Below are lines of records; copy exactly those from the one containing "if 0.16 < m.z" through the one containing "steel.diffuse_color = grey", leaving the pictures behind.

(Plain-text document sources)

▬▬▬▬▬▬

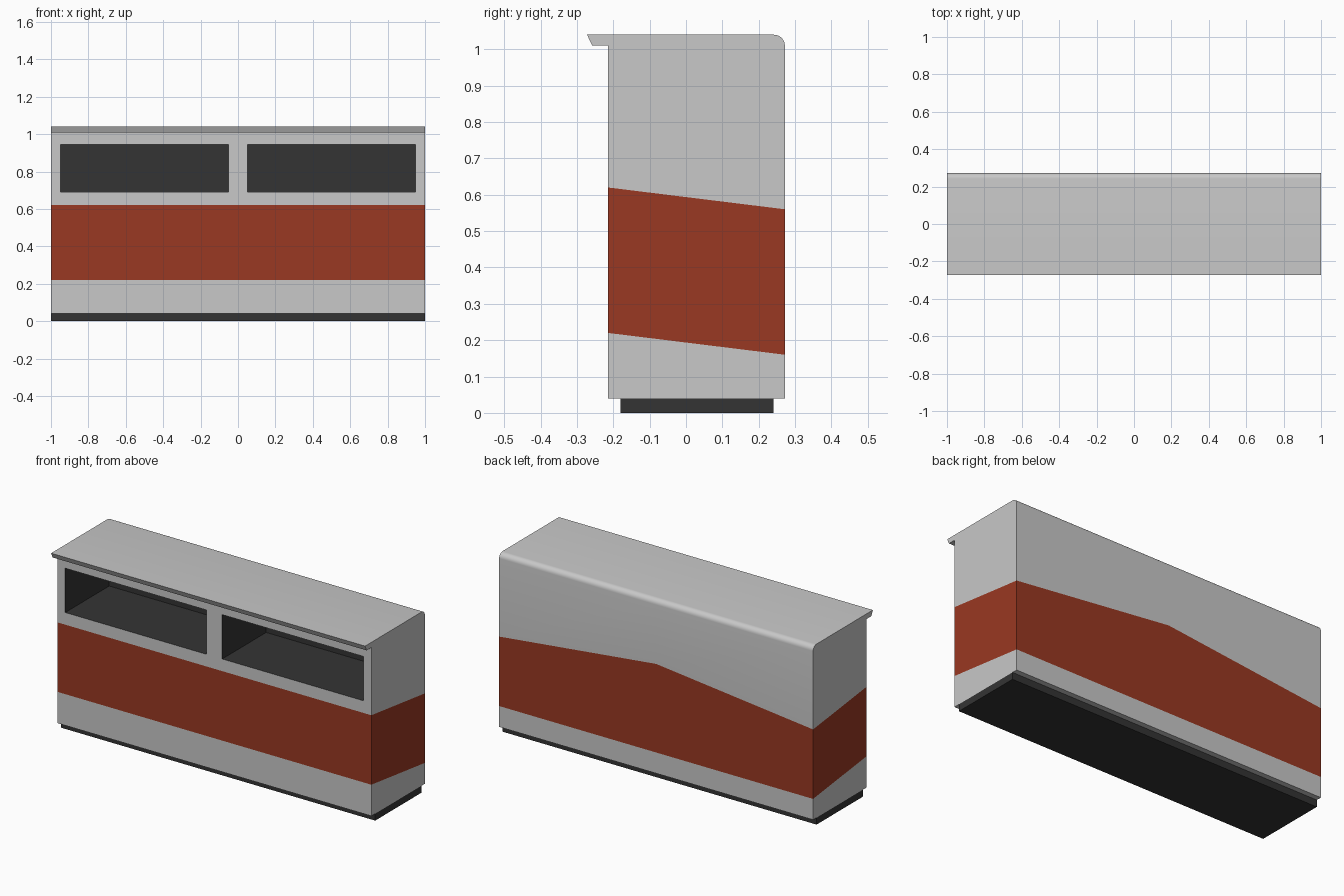
import bpy, bmesh, math
from mathutils import Vector

if "Cube" in bpy.data.objects:
    bpy.data.objects.remove(bpy.data.objects["Cube"])

def material(name, rgb):
    m = bpy.data.materials.new(name)
    m.diffuse_color = (*rgb, 1)
    m.use_nodes = True
    m.node_tree.nodes["Principled BSDF"].inputs["Base Color"].default_value = m.diffuse_color
    return m

GREY = material("light_grey", (0.58, 0.58, 0.58))
RED = material("rust_red", (0.32, 0.04, 0.016))
DARK = material("charcoal", (0.034, 0.034, 0.034))

YF, YB = -0.215, 0.272            # front and back of the body
SLOPE = (0.56 - 0.62) / (YB - YF)  # stripe falls towards the back
PEAK = 0.67                       # stripe peak on the back panel

def stripe_z(z_front, y):
    return z_front + SLOPE * (y - YF)

def cut(bm, faces, co, no):
    geom = set(faces)
    for f in faces:
        geom.update(f.edges)
        geom.update(f.verts)
    bmesh.ops.bisect_plane(bm, geom=list(geom), dist=1e-5, plane_co=co, plane_no=no)

# Body: side profile with overhanging front lip and rounded back edge
R = 0.03
profile = [(YF, 0.04), (YF, 1.01), (-0.258, 1.01), (-0.272, 1.04)]
for i in range(7):
    a = math.pi / 2 * (1 - i / 6)
    profile.append((YB - R + R * math.cos(a), 1.04 - R + R * math.sin(a)))
profile.append((YB, 0.04))

bm = bmesh.new()
end = bm.faces.new([bm.verts.new((-1, y, z)) for y, z in profile])
ext = bmesh.ops.extrude_face_region(bm, geom=[end], use_keep_orig=True)
bmesh.ops.translate(bm, vec=(2, 0, 0),
                    verts=[v for v in ext["geom"] if isinstance(v, bmesh.types.BMVert)])
bmesh.ops.recalc_face_normals(bm, faces=bm.faces[:])

# Sloping stripe edges all the way round
for z in (0.62, 0.22):
    cut(bm, bm.faces[:], (0, YF, z), Vector((0, -SLOPE, 1)).normalized())

# Raised peak of the stripe on the back panel
def back_upper():
    return [f for f in bm.faces if f.normal.y > 0.999 and f.calc_center_median().z > 0.57]

cut(bm, back_upper(), (0, 0, 0), (1, 0, 0))
for s in (-1, 1):
    half = [f for f in back_upper() if f.calc_center_median().x * s > 0.1]
    cut(bm, half, (0, YB, PEAK), Vector((s * (PEAK - 0.56), 0, 1)).normalized())

# Two open shelves pushed in from the front panel
def front_upper():
    return [f for f in bm.faces if f.normal.y < -0.999
            and abs(f.calc_center_median().y - YF) < 1e-3 and f.calc_center_median().z > 0.621]

for z in (0.69, 0.945):
    cut(bm, front_upper(), (0, 0, z), (0, 0, 1))
for x in (-0.95, -0.05, 0.05, 0.95):
    band = [f for f in front_upper() if 0.7 < f.calc_center_median().z < 0.94]
    cut(bm, band, (x, 0, 0), (1, 0, 0))
holes = [f for f in front_upper() if 0.7 < f.calc_center_median().z < 0.94
         and 0.1 < abs(f.calc_center_median().x) < 0.9]
pushed = bmesh.ops.extrude_discrete_faces(bm, faces=holes)["faces"]
bmesh.ops.translate(bm, vec=(0, 0.40, 0), verts=list({v for f in pushed for v in f.verts}))
bmesh.ops.recalc_face_normals(bm, faces=bm.faces[:])

# Colours by position
for f in bm.faces:
    c = f.calc_center_bounds()
    f.material_index = 0
    if abs(c.x) < 0.96 and YF + 0.01 < c.y < 0.2 and 0.68 < c.z < 0.95:
        f.material_index = 2
    elif f.normal.y > 0.99 and abs(c.y - YB) < 1e-3:
        m = f.calc_center_median()
        if 0.16 < m.z < PEAK - (PEAK - 0.56) * abs(m.x):
            f.material_index = 1
    elif stripe_z(0.22, c.y) < c.z < stripe_z(0.62, c.y):
        f.material_index = 1

def add_object(name, bm, mats):
    me = bpy.data.meshes.new(name)
    bm.to_mesh(me)
    bm.free()
    for m in mats:
        me.materials.append(m)
    ob = bpy.data.objects.new(name, me)
    bpy.context.collection.objects.link(ob)
    return ob

body = add_object("counter_body", bm, (GREY, RED, DARK))
bpy.context.view_layer.objects.active = body
body.select_set(True)
bpy.ops.object.shade_smooth_by_angle(angle=math.radians(30))

# Recessed plinth
bm = bmesh.new()
bmesh.ops.create_cube(bm, size=1)
bmesh.ops.scale(bm, vec=(2, 0.42, 0.04), verts=bm.verts[:])
bmesh.ops.translate(bm, vec=(0, 0.03, 0.02), verts=bm.verts[:])
add_object("plinth", bm, (DARK,))
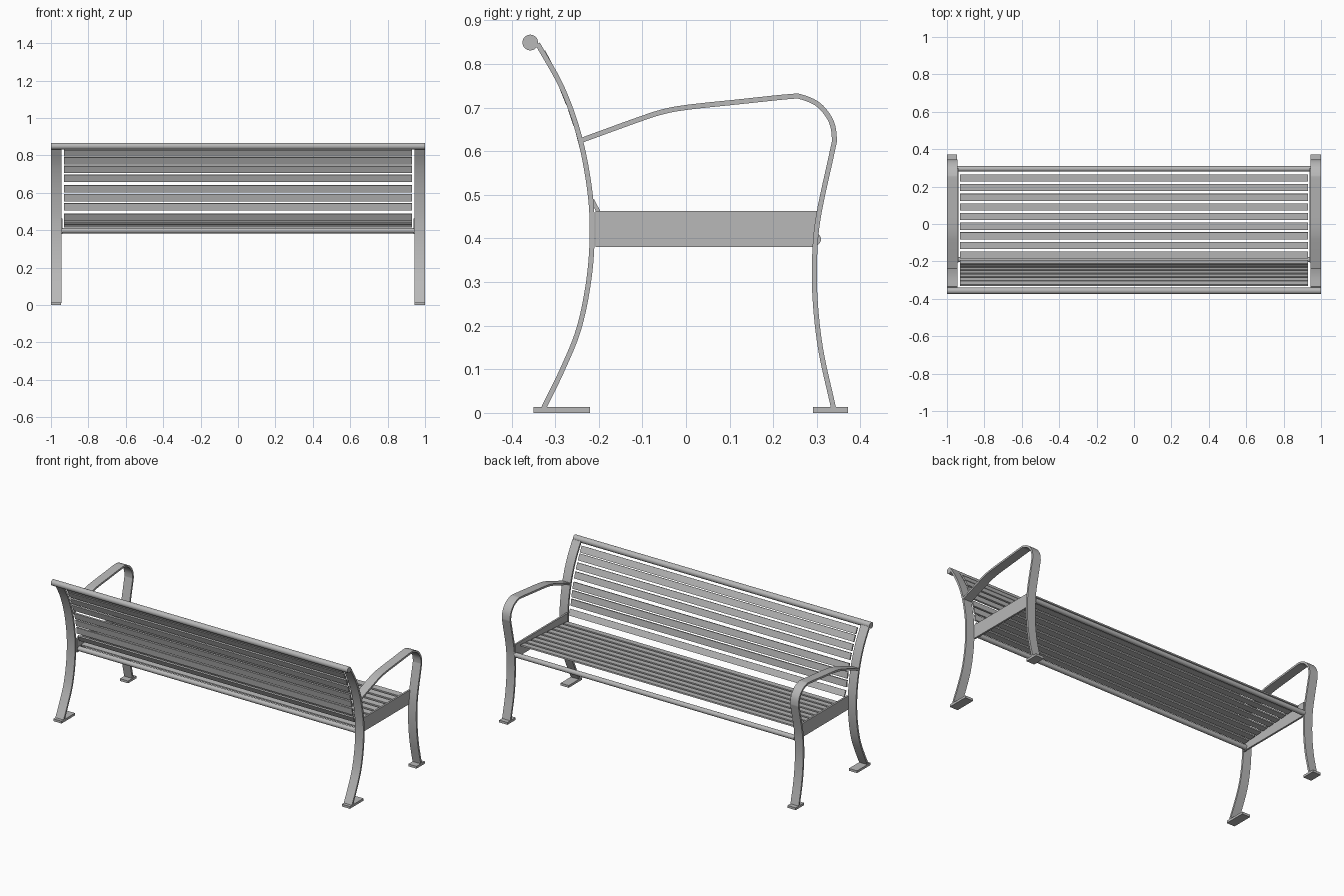
import bpy
import bmesh
import math
from mathutils import Vector

if "Cube" in bpy.data.objects:
    bpy.data.objects.remove(bpy.data.objects["Cube"], do_unlink=True)

steel = bpy.data.materials.new("grey_steel")
steel.use_nodes = True
grey = (0.48, 0.48, 0.48, 1)
steel.diffuse_color = grey
steel.node_tree.nodes["Principled BSDF"].inputs["Base Color"].default_value = grey


def finish(bm, name, smooth=False):
    bmesh.ops.recalc_face_normals(bm, faces=bm.faces)
    mesh = bpy.data.meshes.new(name)
    bm.to_mesh(mesh)
    bm.free()
    mesh.materials.append(steel)
    ob = bpy.data.objects.new(name, mesh)
    bpy.context.collection.objects.link(ob)
    if smooth:
        bpy.ops.object.select_all(action="DESELECT")
        ob.select_set(True)
        bpy.context.view_layer.objects.active = ob
        bpy.ops.object.shade_smooth_by_angle(angle=math.radians(35))
    return ob


def box(name, centre, size, tilt=0.0):
    bm = bmesh.new()
    bmesh.ops.create_cube(bm, size=1)
    bmesh.ops.scale(bm, vec=size, verts=bm.verts)
    ob = finish(bm, name)
    ob.location = centre
    ob.rotation_euler.x = tilt
    return ob


def tube(name, y, z, radius, length):
    bm = bmesh.new()
    bmesh.ops.create_cone(bm, cap_ends=True, segments=32, radius1=radius,
                          radius2=radius, depth=length)
    ob = finish(bm, name, True)
    ob.location = (0, y, z)
    ob.rotation_euler.y = math.pi / 2
    return ob


def smooth_path(points, steps=6):
    """Catmull-Rom curve through (y, z) points."""
    p = [Vector(q) for q in points]
    p = [2 * p[0] - p[1]] + p + [2 * p[-1] - p[-2]]
    path = []
    for a, b, c, d in zip(p, p[1:], p[2:], p[3:]):
        for i in range(steps):
            t = i / steps
            path.append(0.5 * (2 * b + (c - a) * t + (2 * a - 5 * b + 4 * c - d) * t**2
                               + (3 * b - a - 3 * c + d) * t**3))
    return path + [p[-2]]


def flat_bar(name, points, x0, x1, thick=0.0115):
    """Flat bar bent along a path in the side plane."""
    path = smooth_path(points)
    bm = bmesh.new()
    rings = []
    for i, q in enumerate(path):
        d = (path[min(i + 1, len(path) - 1)] - path[max(i - 1, 0)]).normalized()
        n = Vector((-d.y, d.x)) * thick / 2
        corners = [(x0, q + n), (x1, q + n), (x1, q - n), (x0, q - n)]
        rings.append([bm.verts.new((x, v.x, v.y)) for x, v in corners])
    for r, s in zip(rings, rings[1:]):
        for k in range(4):
            bm.faces.new((r[k], r[(k + 1) % 4], s[(k + 1) % 4], s[k]))
    bm.faces.new(rings[0])
    bm.faces.new(rings[-1])
    return finish(bm, name, True)


back_leg = [(-.326, .012), (-.283, .1), (-.245, .195), (-.222, .31), (-.215, .42),
            (-.222, .52), (-.245, .636), (-.284, .745), (-.34, .846)]
arm_and_leg = [(-.242, .624), (-.107, .673), (-.05, .691), (.007, .701), (.12, .713),
               (.236, .725), (.265, .724), (.304, .706), (.332, .67), (.34, .63),
               (.335, .598), (.304, .453), (.295, .36), (.296, .26), (.309, .144),
               (.338, .012)]

# End frames: bent flat bars, foot plates and seat side plates
for side, s in (("left", 1), ("right", -1)):
    flat_bar(side + "_backrest_leg", back_leg, s * .945, s)
    flat_bar(side + "_armrest_leg", arm_and_leg, s * .945, s)
    box(side + "_backrest_foot", (s * .9725, -.285, .007), (.055, .13, .014))
    box(side + "_armrest_foot", (s * .9725, .331, .007), (.055, .08, .014))
    box(side + "_seat_plate", (s * .945, .0465, .4215), (.011, .507, .083))

# Cross tubes
tube("top_rail", -.357, .849, .018, 2)
tube("front_seat_tube", .295, .398, .0145, 1.89)
tube("rear_seat_tube", -.19, .398, .0145, 1.89)

# Seat slats, sloping down towards the backrest
for i in range(9):
    y = .246 - i * .0515
    box(f"seat_slat_{i + 1}", (0, y, .43 + .066 * y), (1.86, .038, .009), .066)

# Backrest slats, following the curve of the legs
for i, z in enumerate((.812, .772, .725, .677, .621, .574, .525)):
    y = -.216 - .663 * (z - .42) ** 2
    slope = -1.326 * (z - .42)
    box(f"back_slat_{i + 1}", (0, y, z), (1.86, .039, .009), math.atan2(1, slope))

# Lowest backrest slat, angled into the seat
box("back_slat_8", (0, -.206, .471), (1.86, .038, .009), math.atan2(-.035, .018))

▬▬▬▬▬▬

Answer for this exercise:
        if 0.16 < m.z < PEAK - (PEAK - 0.56) * abs(m.x):
            f.material_index = 1
    elif stripe_z(0.22, c.y) < c.z < stripe_z(0.62, c.y):
        f.material_index = 1

def add_object(name, bm, mats):
    me = bpy.data.meshes.new(name)
    bm.to_mesh(me)
    bm.free()
    for m in mats:
        me.materials.append(m)
    ob = bpy.data.objects.new(name, me)
    bpy.context.collection.objects.link(ob)
    return ob

body = add_object("counter_body", bm, (GREY, RED, DARK))
bpy.context.view_layer.objects.active = body
body.select_set(True)
bpy.ops.object.shade_smooth_by_angle(angle=math.radians(30))

# Recessed plinth
bm = bmesh.new()
bmesh.ops.create_cube(bm, size=1)
bmesh.ops.scale(bm, vec=(2, 0.42, 0.04), verts=bm.verts[:])
bmesh.ops.translate(bm, vec=(0, 0.03, 0.02), verts=bm.verts[:])
add_object("plinth", bm, (DARK,))
import bpy
import bmesh
import math
from mathutils import Vector

if "Cube" in bpy.data.objects:
    bpy.data.objects.remove(bpy.data.objects["Cube"], do_unlink=True)

steel = bpy.data.materials.new("grey_steel")
steel.use_nodes = True
grey = (0.48, 0.48, 0.48, 1)
steel.diffuse_color = grey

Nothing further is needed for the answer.